[Saved data entries]
....
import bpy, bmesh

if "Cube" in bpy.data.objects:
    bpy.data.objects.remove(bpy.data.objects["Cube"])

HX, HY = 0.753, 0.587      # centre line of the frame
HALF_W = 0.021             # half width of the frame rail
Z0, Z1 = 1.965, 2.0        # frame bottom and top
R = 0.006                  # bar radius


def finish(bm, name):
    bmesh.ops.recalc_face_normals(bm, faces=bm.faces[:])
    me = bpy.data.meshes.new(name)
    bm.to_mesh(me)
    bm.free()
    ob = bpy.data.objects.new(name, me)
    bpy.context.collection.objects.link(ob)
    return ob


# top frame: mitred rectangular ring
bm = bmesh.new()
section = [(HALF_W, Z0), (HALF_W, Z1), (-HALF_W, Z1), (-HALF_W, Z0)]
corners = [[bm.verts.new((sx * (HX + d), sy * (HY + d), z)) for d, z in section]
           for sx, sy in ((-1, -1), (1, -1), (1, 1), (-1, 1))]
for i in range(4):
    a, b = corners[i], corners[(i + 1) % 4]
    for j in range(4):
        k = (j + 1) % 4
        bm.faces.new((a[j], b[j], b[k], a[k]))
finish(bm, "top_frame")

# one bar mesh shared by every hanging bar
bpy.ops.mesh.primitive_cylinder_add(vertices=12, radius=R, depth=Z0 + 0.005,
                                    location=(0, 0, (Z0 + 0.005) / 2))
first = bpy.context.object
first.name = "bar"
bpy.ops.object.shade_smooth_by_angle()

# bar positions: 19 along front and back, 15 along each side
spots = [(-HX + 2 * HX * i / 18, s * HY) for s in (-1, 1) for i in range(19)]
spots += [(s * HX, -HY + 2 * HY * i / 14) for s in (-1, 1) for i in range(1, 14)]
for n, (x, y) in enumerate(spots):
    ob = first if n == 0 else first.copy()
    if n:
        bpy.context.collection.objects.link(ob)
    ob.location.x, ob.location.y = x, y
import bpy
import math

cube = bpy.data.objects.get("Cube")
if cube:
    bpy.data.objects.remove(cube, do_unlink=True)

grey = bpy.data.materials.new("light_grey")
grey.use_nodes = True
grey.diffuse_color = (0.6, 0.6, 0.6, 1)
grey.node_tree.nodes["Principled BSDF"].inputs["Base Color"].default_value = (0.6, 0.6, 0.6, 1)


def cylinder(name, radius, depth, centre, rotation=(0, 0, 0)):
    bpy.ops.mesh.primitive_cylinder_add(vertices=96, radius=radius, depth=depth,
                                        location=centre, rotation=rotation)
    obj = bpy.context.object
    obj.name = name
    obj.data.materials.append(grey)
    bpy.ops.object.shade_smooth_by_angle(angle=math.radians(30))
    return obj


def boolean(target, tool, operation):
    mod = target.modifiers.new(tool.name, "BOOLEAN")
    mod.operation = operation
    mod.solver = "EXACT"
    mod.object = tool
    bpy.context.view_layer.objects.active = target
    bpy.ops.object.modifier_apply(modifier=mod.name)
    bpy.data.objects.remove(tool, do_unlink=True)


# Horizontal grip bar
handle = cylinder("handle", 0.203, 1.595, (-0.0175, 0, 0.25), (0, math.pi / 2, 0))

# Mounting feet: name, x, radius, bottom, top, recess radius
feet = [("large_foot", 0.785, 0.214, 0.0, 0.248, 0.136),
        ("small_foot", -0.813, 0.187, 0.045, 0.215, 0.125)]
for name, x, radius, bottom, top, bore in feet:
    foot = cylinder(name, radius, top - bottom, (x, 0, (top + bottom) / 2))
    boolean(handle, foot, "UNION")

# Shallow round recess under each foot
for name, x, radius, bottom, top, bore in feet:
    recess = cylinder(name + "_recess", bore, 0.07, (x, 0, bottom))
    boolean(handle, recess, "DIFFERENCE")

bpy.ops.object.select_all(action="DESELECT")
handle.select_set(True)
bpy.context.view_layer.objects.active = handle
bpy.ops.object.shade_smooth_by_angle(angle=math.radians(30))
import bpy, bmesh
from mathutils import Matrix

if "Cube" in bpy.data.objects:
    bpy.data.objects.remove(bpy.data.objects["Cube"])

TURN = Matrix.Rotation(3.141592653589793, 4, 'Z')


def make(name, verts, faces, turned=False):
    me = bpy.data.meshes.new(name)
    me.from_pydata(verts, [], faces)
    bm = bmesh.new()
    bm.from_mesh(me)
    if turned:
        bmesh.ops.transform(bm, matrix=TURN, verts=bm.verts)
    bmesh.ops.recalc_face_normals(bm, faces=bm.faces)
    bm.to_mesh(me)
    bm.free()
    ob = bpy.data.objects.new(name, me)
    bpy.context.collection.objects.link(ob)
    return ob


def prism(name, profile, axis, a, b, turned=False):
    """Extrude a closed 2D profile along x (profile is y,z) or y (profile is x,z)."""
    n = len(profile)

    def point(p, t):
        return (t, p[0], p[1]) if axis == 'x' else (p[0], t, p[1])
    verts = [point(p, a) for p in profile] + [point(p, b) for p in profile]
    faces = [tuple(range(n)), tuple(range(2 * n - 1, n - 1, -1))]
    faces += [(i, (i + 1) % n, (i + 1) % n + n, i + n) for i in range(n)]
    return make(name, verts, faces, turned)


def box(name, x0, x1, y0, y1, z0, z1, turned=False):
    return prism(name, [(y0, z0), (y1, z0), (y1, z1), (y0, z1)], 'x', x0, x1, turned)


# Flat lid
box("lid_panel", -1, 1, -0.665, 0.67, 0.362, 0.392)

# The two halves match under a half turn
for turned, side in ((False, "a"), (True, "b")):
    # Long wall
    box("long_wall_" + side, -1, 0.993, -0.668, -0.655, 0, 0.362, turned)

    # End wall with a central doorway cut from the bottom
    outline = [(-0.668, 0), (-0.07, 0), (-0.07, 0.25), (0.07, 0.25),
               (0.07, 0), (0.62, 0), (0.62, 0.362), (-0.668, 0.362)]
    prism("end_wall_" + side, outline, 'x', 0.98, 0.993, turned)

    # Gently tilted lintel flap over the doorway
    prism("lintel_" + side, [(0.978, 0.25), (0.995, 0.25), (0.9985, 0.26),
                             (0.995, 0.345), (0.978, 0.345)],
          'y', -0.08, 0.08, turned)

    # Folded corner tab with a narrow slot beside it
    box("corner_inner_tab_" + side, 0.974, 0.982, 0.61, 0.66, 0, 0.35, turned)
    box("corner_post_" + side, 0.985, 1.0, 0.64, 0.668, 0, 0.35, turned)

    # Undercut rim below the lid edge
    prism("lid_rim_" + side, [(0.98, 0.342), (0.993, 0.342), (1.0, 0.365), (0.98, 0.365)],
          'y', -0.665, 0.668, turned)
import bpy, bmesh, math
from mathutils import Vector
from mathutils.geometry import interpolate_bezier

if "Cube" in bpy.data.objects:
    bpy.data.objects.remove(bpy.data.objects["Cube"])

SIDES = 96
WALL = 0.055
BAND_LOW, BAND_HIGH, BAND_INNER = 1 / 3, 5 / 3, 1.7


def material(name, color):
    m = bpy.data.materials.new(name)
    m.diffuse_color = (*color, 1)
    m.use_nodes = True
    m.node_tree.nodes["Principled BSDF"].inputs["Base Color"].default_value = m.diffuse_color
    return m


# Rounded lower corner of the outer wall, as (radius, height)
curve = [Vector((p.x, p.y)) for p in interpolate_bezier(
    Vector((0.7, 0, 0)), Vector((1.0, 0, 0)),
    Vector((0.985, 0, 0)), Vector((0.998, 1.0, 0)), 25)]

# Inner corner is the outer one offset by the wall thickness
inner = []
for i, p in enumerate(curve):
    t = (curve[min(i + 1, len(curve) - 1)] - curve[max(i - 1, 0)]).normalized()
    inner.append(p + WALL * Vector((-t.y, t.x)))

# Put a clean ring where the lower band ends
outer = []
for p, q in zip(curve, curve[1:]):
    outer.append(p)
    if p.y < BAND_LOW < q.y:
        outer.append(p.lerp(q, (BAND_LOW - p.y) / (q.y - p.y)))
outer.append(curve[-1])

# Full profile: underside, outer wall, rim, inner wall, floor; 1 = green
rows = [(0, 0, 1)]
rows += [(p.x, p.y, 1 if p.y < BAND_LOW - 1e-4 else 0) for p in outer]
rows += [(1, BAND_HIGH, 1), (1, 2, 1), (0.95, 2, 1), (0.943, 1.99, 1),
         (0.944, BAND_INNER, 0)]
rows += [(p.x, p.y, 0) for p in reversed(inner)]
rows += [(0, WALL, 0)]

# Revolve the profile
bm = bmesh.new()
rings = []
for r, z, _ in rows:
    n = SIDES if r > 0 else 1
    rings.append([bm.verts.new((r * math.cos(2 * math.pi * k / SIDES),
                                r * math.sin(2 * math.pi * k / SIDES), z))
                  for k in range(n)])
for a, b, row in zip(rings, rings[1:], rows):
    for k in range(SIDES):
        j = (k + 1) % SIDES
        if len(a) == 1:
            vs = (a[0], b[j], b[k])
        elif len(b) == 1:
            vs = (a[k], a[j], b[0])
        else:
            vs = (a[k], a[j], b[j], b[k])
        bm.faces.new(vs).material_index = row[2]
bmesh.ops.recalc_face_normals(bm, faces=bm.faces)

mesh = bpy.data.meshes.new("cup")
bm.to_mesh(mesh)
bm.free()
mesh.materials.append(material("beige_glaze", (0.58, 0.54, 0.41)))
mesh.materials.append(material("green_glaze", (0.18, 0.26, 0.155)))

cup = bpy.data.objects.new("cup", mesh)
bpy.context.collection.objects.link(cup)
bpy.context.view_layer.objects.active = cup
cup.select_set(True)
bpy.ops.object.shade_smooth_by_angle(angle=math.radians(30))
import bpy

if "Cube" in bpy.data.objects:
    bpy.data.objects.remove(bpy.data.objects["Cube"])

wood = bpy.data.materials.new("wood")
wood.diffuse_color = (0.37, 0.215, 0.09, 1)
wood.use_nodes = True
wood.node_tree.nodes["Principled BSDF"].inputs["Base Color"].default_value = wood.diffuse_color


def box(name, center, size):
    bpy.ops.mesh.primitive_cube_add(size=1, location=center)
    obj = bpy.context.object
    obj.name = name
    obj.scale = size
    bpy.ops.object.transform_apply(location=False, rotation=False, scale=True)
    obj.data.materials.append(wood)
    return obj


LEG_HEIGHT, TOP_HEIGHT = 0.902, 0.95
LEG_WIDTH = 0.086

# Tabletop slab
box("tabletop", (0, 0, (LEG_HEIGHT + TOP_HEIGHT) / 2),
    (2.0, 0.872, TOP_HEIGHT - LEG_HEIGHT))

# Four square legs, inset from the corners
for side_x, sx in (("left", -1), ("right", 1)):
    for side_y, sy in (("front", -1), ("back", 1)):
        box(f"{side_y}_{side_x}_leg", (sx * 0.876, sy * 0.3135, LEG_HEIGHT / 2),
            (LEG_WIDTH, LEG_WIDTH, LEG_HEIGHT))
....
> [TASK GOAL]:
Look through the records and gather every line containing "wood".

> [OUTPUT OF THE EXERCISE]:
wood = bpy.data.materials.new("wood")
wood.diffuse_color = (0.37, 0.215, 0.09, 1)
wood.use_nodes = True
wood.node_tree.nodes["Principled BSDF"].inputs["Base Color"].default_value = wood.diffuse_color
    obj.data.materials.append(wood)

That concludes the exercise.